AbstractThis work concerns the impact of poverty on children in rural primary schools in the North of Ireland.
The literature reveals a history of the study of the incidence of poverty and its effects in industrialised societies that stretches back over more than a century. It is a general conclusion that poverty affects a sizeable proportion of the population. The literature further reveals that disadvantaged people generally experience less academic success than the more affluent, and, that this problem is widespread throughout European and North American society and well known to academic researchers. Attempts to address this issue have met with only limited success. It is also clear that poverty in rural areas has not received the same level of academic or political interest as the problem in urban areas and for these reasons and others is something of a hidden issue. The North of Ireland has a considerable proportion of its disadvantaged population living in rural areas.
This work attempts to quantify the problem in rural schools by analysis of pupils’ test scores and through use of semi-structured interviews to gain an insight into principals’ knowledge of and responses to the issue. The work indicates that, not only are disadvantaged children in these rural schools attaining less academically than their more affluent peers, but that principals are, to a considerable degree, unaware of the extent of the problem in their schools and are also ill equipped to deal with it, despite what appears to be a strong discourse from the Department of Education that the gap between the achievement of socially disadvantaged children and others should be closed.

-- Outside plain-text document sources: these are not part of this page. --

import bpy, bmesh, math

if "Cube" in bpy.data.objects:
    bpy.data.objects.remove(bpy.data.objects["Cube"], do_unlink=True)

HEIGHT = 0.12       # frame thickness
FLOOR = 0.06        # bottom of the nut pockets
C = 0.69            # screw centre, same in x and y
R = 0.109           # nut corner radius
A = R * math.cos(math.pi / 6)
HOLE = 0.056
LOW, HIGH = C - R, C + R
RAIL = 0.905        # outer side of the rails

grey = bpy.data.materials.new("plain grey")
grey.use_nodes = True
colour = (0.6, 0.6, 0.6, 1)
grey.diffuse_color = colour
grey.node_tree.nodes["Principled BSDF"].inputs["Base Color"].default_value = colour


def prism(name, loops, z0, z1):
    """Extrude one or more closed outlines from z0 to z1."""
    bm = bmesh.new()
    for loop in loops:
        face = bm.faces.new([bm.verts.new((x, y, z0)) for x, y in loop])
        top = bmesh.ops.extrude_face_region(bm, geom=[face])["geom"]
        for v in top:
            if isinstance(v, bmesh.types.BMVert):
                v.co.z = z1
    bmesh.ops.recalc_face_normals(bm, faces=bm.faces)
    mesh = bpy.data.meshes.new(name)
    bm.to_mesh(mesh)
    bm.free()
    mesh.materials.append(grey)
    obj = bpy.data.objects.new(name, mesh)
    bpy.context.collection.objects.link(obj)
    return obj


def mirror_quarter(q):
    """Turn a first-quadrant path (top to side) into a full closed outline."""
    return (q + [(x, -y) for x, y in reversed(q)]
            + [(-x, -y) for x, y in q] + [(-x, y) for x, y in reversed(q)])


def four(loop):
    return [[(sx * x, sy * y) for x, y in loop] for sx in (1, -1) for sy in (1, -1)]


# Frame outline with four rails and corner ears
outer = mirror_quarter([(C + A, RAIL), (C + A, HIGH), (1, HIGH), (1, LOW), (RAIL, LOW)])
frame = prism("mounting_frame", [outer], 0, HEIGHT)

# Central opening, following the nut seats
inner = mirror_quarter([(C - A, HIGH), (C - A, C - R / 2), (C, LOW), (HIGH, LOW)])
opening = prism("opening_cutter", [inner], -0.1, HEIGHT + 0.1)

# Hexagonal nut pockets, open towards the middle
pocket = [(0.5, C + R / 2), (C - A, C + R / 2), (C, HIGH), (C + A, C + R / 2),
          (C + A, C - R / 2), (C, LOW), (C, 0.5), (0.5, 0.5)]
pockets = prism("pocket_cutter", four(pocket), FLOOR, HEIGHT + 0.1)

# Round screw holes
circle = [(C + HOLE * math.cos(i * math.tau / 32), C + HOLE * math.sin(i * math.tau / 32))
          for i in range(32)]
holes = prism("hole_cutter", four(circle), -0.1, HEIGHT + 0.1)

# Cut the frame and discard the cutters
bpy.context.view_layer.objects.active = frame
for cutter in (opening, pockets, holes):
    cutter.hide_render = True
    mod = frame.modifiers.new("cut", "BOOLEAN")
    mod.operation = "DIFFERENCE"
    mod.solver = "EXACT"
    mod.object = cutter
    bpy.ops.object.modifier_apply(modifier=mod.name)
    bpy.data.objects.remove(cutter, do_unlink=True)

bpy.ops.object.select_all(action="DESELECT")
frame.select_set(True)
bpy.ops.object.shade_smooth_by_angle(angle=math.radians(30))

|Date of Award||May 2011|
|Supervisor||Anthony Gallagher (Supervisor) & John Milliken (Supervisor)|